There’s a lot of gameplay here since there are 60 levels to get through. There’s also a fan community adding new content all the time (although there are only a couple dozen user-made levels currently available). The game features single-player, local and online multiplayer modes.
4 the Money by Lost Marble
Most 2D platformers go for the retro 16-bit look we get from the Super Nintendo (SNES) or Sega Genesis. 4 the Money sports a far more basic 8-bit style to suit the unique gameplay mechanics.
The four anti-heroes are toned red, yellow, blue, and grey to join forces and pull off a heist. Each has unique skills, but the colors also decide who can get past certain gates, activate buttons, or attack enemies. For example, the red and yellow players can damage orange robots (yellow + red = orange), but blue’s shots cause no effect. There are multiplayer and single-player levels, and a comprehensive difficulty screen so you can tweak the game to your skill level.
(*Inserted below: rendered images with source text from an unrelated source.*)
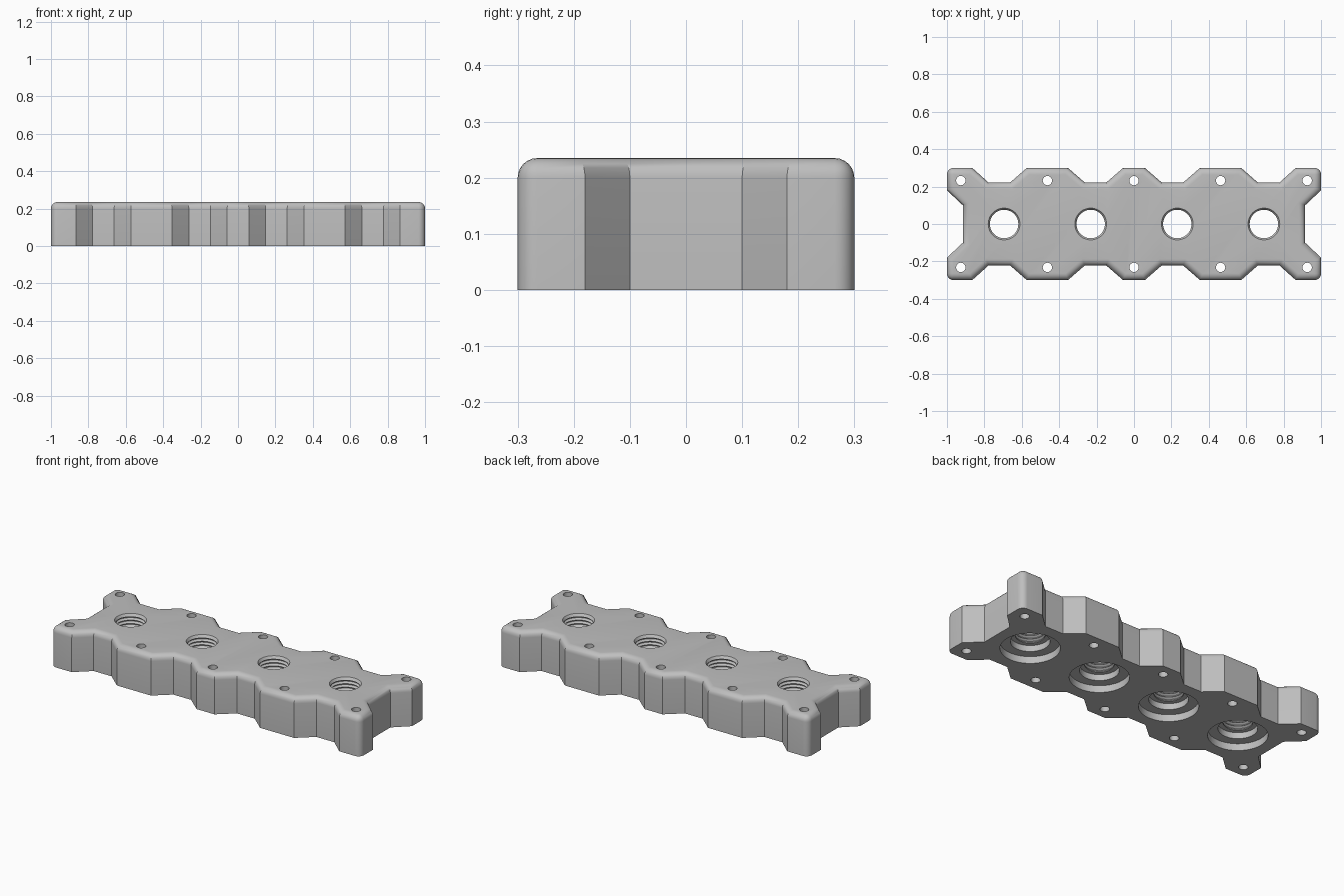
import bpy
import bmesh
import math
from mathutils import Matrix

if "Cube" in bpy.data.objects:
    bpy.data.objects.remove(bpy.data.objects["Cube"])

HEIGHT, FILLET, PITCH = 0.235, 0.035, 0.463

grey = bpy.data.materials.new("plain_grey")
grey.use_nodes = True
colour = (0.52, 0.52, 0.52, 1)
grey.diffuse_color = colour
grey.node_tree.nodes["Principled BSDF"].inputs["Base Color"].default_value = colour


def make_object(name, bm):
    bmesh.ops.recalc_face_normals(bm, faces=bm.faces)
    mesh = bpy.data.meshes.new(name)
    bm.to_mesh(mesh)
    bm.free()
    mesh.materials.append(grey)
    ob = bpy.data.objects.new(name, mesh)
    bpy.context.collection.objects.link(ob)
    return ob


def revolve(bm, profile, x, y, steps):
    """Closed solid of revolution about a vertical axis at x, y."""
    rings = []
    for r, z in profile:
        rings.append([bm.verts.new((x + r * math.cos(i * math.tau / steps),
                                    y + r * math.sin(i * math.tau / steps), z))
                      for i in range(steps)])
    for a, b in zip(rings, rings[1:]):
        for i in range(steps):
            j = (i + 1) % steps
            bm.faces.new((a[i], a[j], b[j], b[i]))
    bm.faces.new(rings[0][::-1])
    bm.faces.new(rings[-1])


# Plate outline: one quarter, mirrored to all four
quarter = [(0.915, 0.1), (1, 0.18), (1, 0.3), (0.865, 0.3), (0.778, 0.222),
           (0.662, 0.222), (0.573, 0.3), (0.353, 0.3), (0.263, 0.222),
           (0.148, 0.222), (0.058, 0.3)]
half = quarter + [(-x, y) for x, y in reversed(quarter)]
outline = half + [(x, -y) for x, y in reversed(half)]

bm = bmesh.new()
base = bm.faces.new([bm.verts.new((x, y, 0)) for x, y in outline])
top = bmesh.ops.extrude_face_region(bm, geom=[base])["geom"]
bmesh.ops.translate(bm, vec=(0, 0, HEIGHT),
                    verts=[g for g in top if isinstance(g, bmesh.types.BMVert)])
bmesh.ops.recalc_face_normals(bm, faces=bm.faces)


# Round the top rim and the four upright end corners
def is_rounded(edge):
    a, b = (v.co for v in edge.verts)
    corner = all(abs(p.x) > 0.99 and abs(p.y) > 0.29 for p in (a, b))
    return corner or min(a.z, b.z) > 0.1


bmesh.ops.bevel(bm, geom=[e for e in bm.edges if is_rounded(e)], offset=FILLET,
                offset_type='OFFSET', segments=6, profile=0.5, affect='EDGES')
plate = make_object("manifold_plate", bm)

# Threaded ports with stepped seats underneath, and screw holes
minor, major, thread = 0.076, 0.087, 0.02
port = [(0.155, -0.02), (0.155, 0.04), (0.102, 0.04), (0.102, 0.075), (minor, 0.075)]
for k in range(7):
    z = 0.08 + k * thread
    port += [(minor, z), (major, z + thread * 0.45),
             (major, z + thread * 0.55), (minor, z + thread * 0.95)]
port += [(minor, 0.222), (0.085, HEIGHT), (0.085, HEIGHT + 0.02)]

bm = bmesh.new()
for k in (-1.5, -0.5, 0.5, 1.5):
    revolve(bm, port, k * PITCH, 0, 48)
for k in range(-2, 3):
    for y in (-0.232, 0.232):
        revolve(bm, [(0.025, -0.02), (0.025, HEIGHT + 0.02)], k * PITCH, y, 24)
cutter = make_object("hole_cutter", bm)
cutter.hide_render = True

bpy.ops.object.select_all(action='DESELECT')
plate.select_set(True)
bpy.context.view_layer.objects.active = plate
cut = plate.modifiers.new("holes", 'BOOLEAN')
cut.operation = 'DIFFERENCE'
cut.solver = 'EXACT'
cut.object = cutter
bpy.ops.object.modifier_apply(modifier=cut.name)
bpy.data.objects.remove(cutter)

bpy.ops.object.shade_smooth_by_angle(angle=math.radians(30))
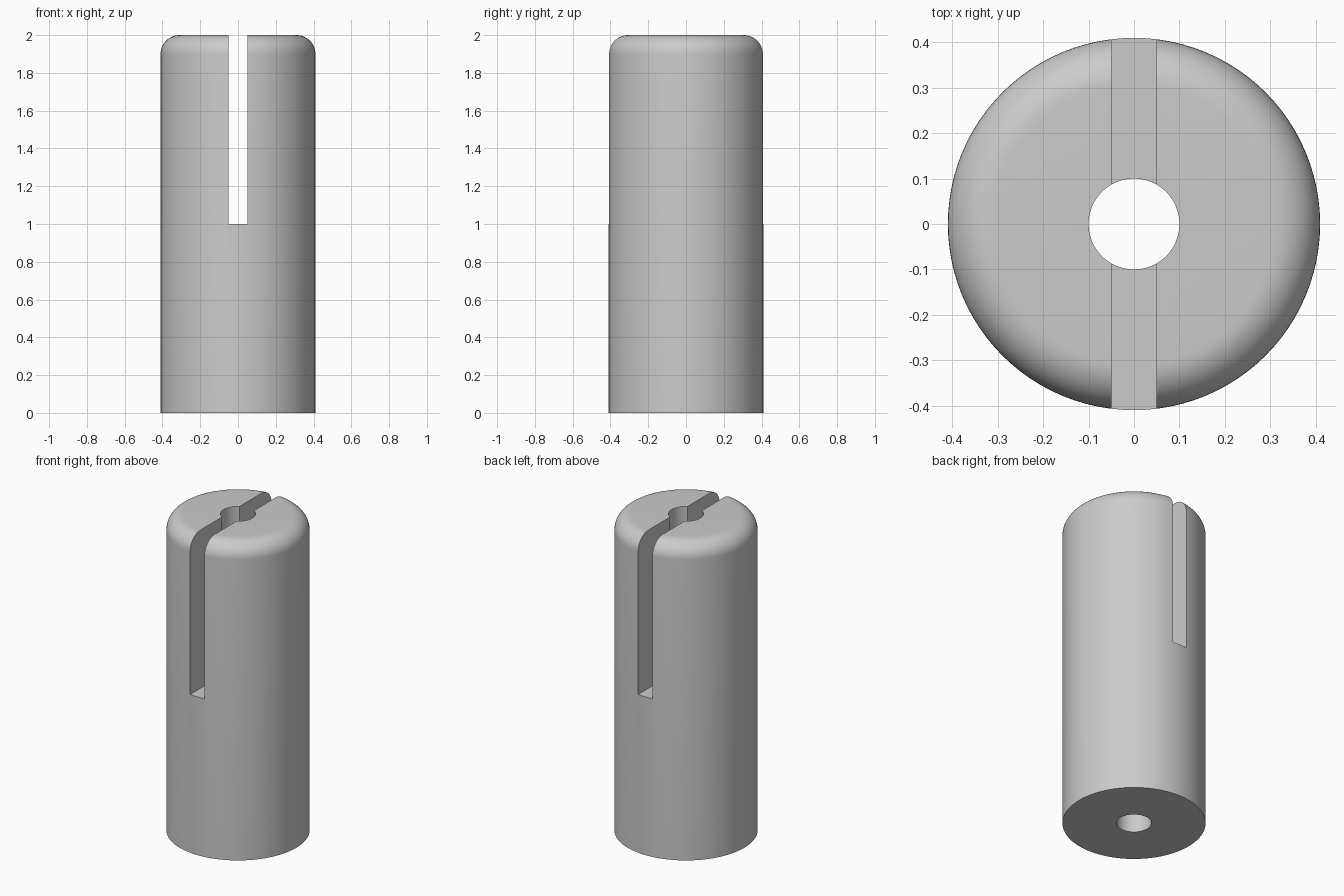
import bpy, bmesh, math
from mathutils import Matrix, Vector

if "Cube" in bpy.data.objects:
    bpy.data.objects.remove(bpy.data.objects["Cube"], do_unlink=True)

RADIUS, BORE, FILLET, HEIGHT = 0.41, 0.1, 0.1, 2.0
SLOT_WIDTH, SLOT_FLOOR = 0.1, 1.0
SEGMENTS, FILLET_STEPS = 96, 12

grey = bpy.data.materials.new("plain grey")
grey.use_nodes = True
colour = (0.6, 0.6, 0.6, 1)
grey.diffuse_color = colour
grey.node_tree.nodes["Principled BSDF"].inputs["Base Color"].default_value = colour


def add_object(name, bm):
    mesh = bpy.data.meshes.new(name)
    bmesh.ops.recalc_face_normals(bm, faces=bm.faces)
    bm.to_mesh(mesh)
    bm.free()
    mesh.materials.append(grey)
    obj = bpy.data.objects.new(name, mesh)
    bpy.context.collection.objects.link(obj)
    return obj


# Bored cylinder with a rounded top edge, as a closed lathe profile
profile = [(BORE, 0), (RADIUS, 0)]
for i in range(FILLET_STEPS + 1):
    a = math.pi / 2 * i / FILLET_STEPS
    profile.append((RADIUS - FILLET + FILLET * math.cos(a),
                    HEIGHT - FILLET + FILLET * math.sin(a)))
profile.append((BORE, HEIGHT))

bm = bmesh.new()
rings = []
for s in range(SEGMENTS):
    turn = Matrix.Rotation(2 * math.pi * s / SEGMENTS, 3, "Z")
    rings.append([bm.verts.new(turn @ Vector((r, 0, z))) for r, z in profile])
for s in range(SEGMENTS):
    a, b = rings[s], rings[(s + 1) % SEGMENTS]
    for i in range(len(profile)):
        j = (i + 1) % len(profile)
        bm.faces.new((a[i], b[i], b[j], a[j]))
body = add_object("slotted_sleeve", bm)

# Slot cutter running front to back, down to mid height
bm = bmesh.new()
bmesh.ops.create_cube(bm, size=1)
bmesh.ops.scale(bm, verts=bm.verts, vec=(SLOT_WIDTH, 1.2, 1.2))
bmesh.ops.translate(bm, verts=bm.verts, vec=(0, 0, SLOT_FLOOR + 0.6))
cutter = add_object("slot_cutter", bm)

cut = body.modifiers.new("slot", "BOOLEAN")
cut.operation = "DIFFERENCE"
cut.solver = "EXACT"
cut.object = cutter

# Apply the cut, drop the helper and smooth the round surfaces
bpy.ops.object.select_all(action="DESELECT")
body.select_set(True)
bpy.context.view_layer.objects.active = body
bpy.ops.object.modifier_apply(modifier=cut.name)
bpy.data.objects.remove(cutter, do_unlink=True)
bpy.ops.object.shade_smooth_by_angle(angle=math.radians(30))
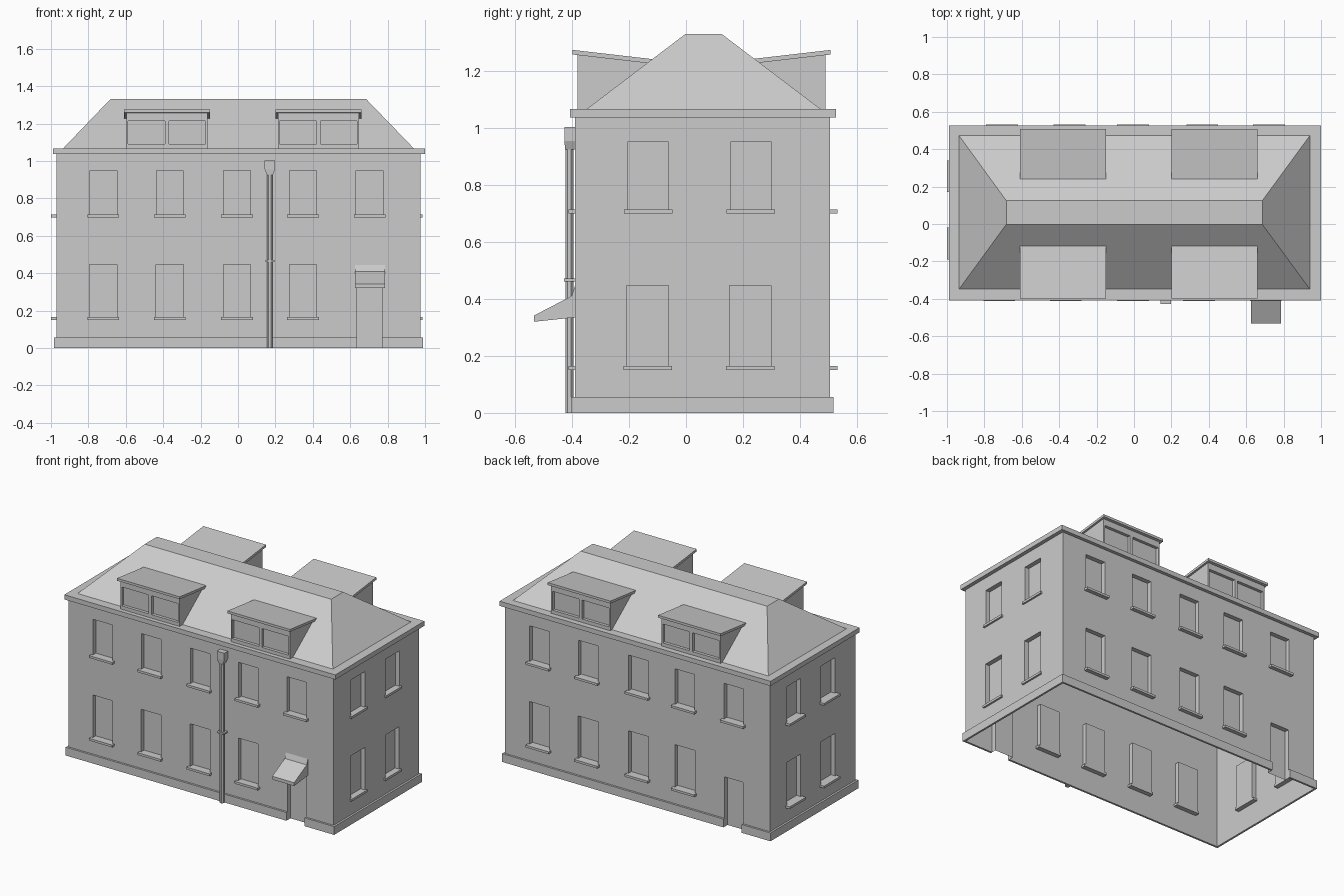
import bpy, bmesh, math

if "Cube" in bpy.data.objects:
    bpy.data.objects.remove(bpy.data.objects["Cube"])

def make(name, verts, faces, recalc=True):
    bm = bmesh.new()
    vs = [bm.verts.new(v) for v in verts]
    for f in faces:
        bm.faces.new([vs[i] for i in f])
    bmesh.ops.remove_doubles(bm, verts=bm.verts, dist=1e-5)
    if recalc:
        bmesh.ops.recalc_face_normals(bm, faces=bm.faces)
    me = bpy.data.meshes.new(name)
    bm.to_mesh(me)
    bm.free()
    ob = bpy.data.objects.new(name, me)
    bpy.context.collection.objects.link(ob)
    return ob

def loft(name, a, b):
    """Solid between two matching closed rings of points."""
    n = len(a)
    faces = [(i, (i + 1) % n, n + (i + 1) % n, n + i) for i in range(n)]
    faces += [tuple(range(n))[::-1], tuple(range(n, 2 * n))]
    return make(name, list(a) + list(b), faces)

def rect(x0, x1, y0, y1, z):
    return [(x0, y0, z), (x1, y0, z), (x1, y1, z), (x0, y1, z)]

def box(name, x0, x1, y0, y1, z0, z1):
    return loft(name, rect(x0, x1, y0, y1, z0), rect(x0, x1, y0, y1, z1))

def prism(name, profile, x0, x1):
    return loft(name, [(x0, y, z) for y, z in profile], [(x1, y, z) for y, z in profile])

def wall(name, place, s0, s1, t0, t1, holes, depth, flip=False):
    """Wall sheet with recessed panels; place(s, t, d) maps to world, d inward."""
    S = sorted({s0, s1, *[v for h in holes for v in h[:2]]})
    T = sorted({t0, t1, *[v for h in holes for v in h[2:]]})
    def dep(i, j):
        if not (0 <= i < len(S) - 1 and 0 <= j < len(T) - 1):
            return 0
        s, t = (S[i] + S[i + 1]) / 2, (T[j] + T[j + 1]) / 2
        return depth if any(a < s < b and c < t < d for a, b, c, d in holes) else 0
    verts, faces = [], []
    def quad(*pts):
        n = len(verts)
        verts.extend(place(*p) for p in pts)
        faces.append((n + 3, n + 2, n + 1, n) if flip else (n, n + 1, n + 2, n + 3))
    for i in range(len(S) - 1):
        for j in range(len(T) - 1):
            a, b, c, e = S[i], S[i + 1], T[j], T[j + 1]
            d, dl, db = dep(i, j), dep(i - 1, j), dep(i, j - 1)
            quad((a, c, d), (b, c, d), (b, e, d), (a, e, d))
            if dl != d:
                quad((a, c, dl), (a, c, d), (a, e, d), (a, e, dl))
            if db != d and j > 0:
                quad((a, c, db), (b, c, db), (b, c, d), (a, c, d))
    return make(name, verts, faces, recalc=False)

# Overall wall planes
X0, X1, Y0, Y1 = -0.97, 0.975, -0.39, 0.505
TOP, REC = 1.036, 0.03

def facade(name, place, s0, s1, upper, lower, doors, out, flip):
    holes = [(c - .072, c + .072, .71, .95) for c in upper]
    holes += [(c - .073, c + .073, .165, .447) for c in lower]
    holes += [(c - .067, c + .067, 0, .33) for c in doors]
    wall(name + "_wall", place, s0, s1, 0, TOP, holes, REC, flip)
    # window sills
    for cs, z in ((upper, .699), (lower, .15)):
        for c in cs:
            ring = lambda t: [place(c - .085, t, -out), place(c + .085, t, -out),
                              place(c + .085, t, REC), place(c - .085, t, REC)]
            loft(name + "_window_sill", ring(z), ring(z + .015))

fx = [-.72, -.365, -.005, .348, .704]
bx = [-.705, -.345, -.005, .365, .722]
facade("front", lambda s, t, d: (s, Y0 + d, t), X0, X1, fx, fx[:4], [.704], .022, False)
facade("back", lambda s, t, d: (s, Y1 - d, t), X0, X1, bx, bx[1:], [-.705], .026, True)
facade("right", lambda s, t, d: (X1 - d, s, t), Y0, Y1, [-.133, .228], [-.135, .225], [], .012, False)
facade("left", lambda s, t, d: (X0 + d, s, t), Y0, Y1, [-.105, .255], [-.105, .255], [], .03, True)

# Plinth, broken at the two doors
P, H = .013, .055
for a, b in ((X0 - P, .637), (.771, X1 + P)):
    box("front_plinth", a, b, Y0 - P, Y0, 0, H)
for a, b in ((X0 - P, -.772), (-.638, X1 + P)):
    box("back_plinth", a, b, Y1, Y1 + P, 0, H)
box("right_plinth", X1, X1 + P, Y0, Y1, 0, H)
box("left_plinth", X0 - P, X0, Y0, Y1, 0, H)

# Cornice and hipped roof with flat ridge
box("cornice", -.99, 1.0, -.408, .527, 1.036, 1.067)
loft("main_roof", rect(-.935, .94, -.348, .472, 1.067), rect(-.683, .686, -.002, .125, 1.33))

# Dormers: front pair and mirrored back pair
for side, my in (("front", lambda y: y), ("back", lambda y: .11 - y)):
    for c in (-.38, .43):
        a, b, yf = c - .217, c + .217, -.38
        panes = [(c - .207, c - .011, 1.09, 1.215), (c + .011, c + .207, 1.09, 1.215)]
        wall(side + "_dormer_face", lambda s, t, d: (s, my(yf + d), t),
             a, b, 1.067, 1.26, panes, .02, side == "back")
        cheek = [(yf, 1.067), (yf, 1.258), (-.12, 1.23), (-.33, 1.067)]
        for x in (a, b):
            make(side + "_dormer_cheek", [(x, my(y), z) for y, z in cheek],
                 [(0, 1, 2, 3) if (x == b) == (side == "back") else (3, 2, 1, 0)], False)
        slab = [(-.398, 1.258), (-.398, 1.274), (-.112, 1.241), (-.112, 1.225)]
        prism(side + "_dormer_roof", [(my(y), z) for y, z in slab], c - .23, c + .23)

# Entrance canopy
prism("door_canopy", [(Y0, .445), (-.402, .41), (-.533, .342), (-.533, .32), (Y0, .335)], .625, .786)

# Downpipe with hopper and bracket
def octagon(r, z):
    return [(.17 + r * math.cos(math.pi * (k + .5) / 4),
             -.409 + r * math.sin(math.pi * (k + .5) / 4), z) for k in range(8)]
loft("downpipe", octagon(.016, 0), octagon(.016, .935))
box("pipe_bracket", .146, .195, -.428, Y0, .461, .471)
box("pipe_hopper", .143, .198, -.427, Y0, .955, 1.003)
loft("hopper_taper", rect(.155, .186, -.424, Y0, .925), rect(.143, .198, -.427, Y0, .955))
Lost Marble launched the game earlier this year on Kickstarter but failed to reach their goal. However, the team is still planning to continue development and recently updated their free demo on Steam with more single-player levels.
Arrow Heads by Oddbird
This brawler finally makes good use of both joysticks on your controller. One controls your avatar running around the arena while the other joystick aims placement of their arrow. This award-winning game supports 2-4 players locally or online in arena mode, and 1-4 players in a co-operative survival mode against waves of enemies. Environment maps feature their own perils, and in-game boosts help even weaker players
On Steam and Xbox One, Arrow Heads is coming to PS4 in Summer/Fall 2018. They’re also teamed up with arcade designers to build a massive 4-player system. The team is also working on Super Random Heroes, which was a winning title in the EGLX Indie Pitch competition (see below).
Floor Kids by MERJ Media
Originally a series of short films released online more than a decade ago, Floor Kids was reinvented as a rhythm game. Your avatar dances to exclusive music by Canadian DJ Kid Koala.
Floor Kids was featured at the Nintendo booth alongside triple-A titles. While the illustrations and animation are simple, it perfectly represents the creative culture of underground breakdancing. As you progress you unlock more characters and locations.
More exciting Indie games are on the horizon by Canadian developers. EGLX also held a Pitch Competition which gave away $95k in sponsorships.
The Big Con by MightyYell Studios: $50,000 – Their first game, featuring innovative dialogue mechanics.
Super Random Heroes by OddBird Studios: $30,000 – New game from the team that developed Arrow Heads
The Vale by FallingSquirrel Inc.: $10,000 – An interactive audio game for visually impaired and sighted gamers alike.
@maplethistles (formerly known as @stephh3_3) Games Marketing Agency: $5000 – Scalable marketing for game developers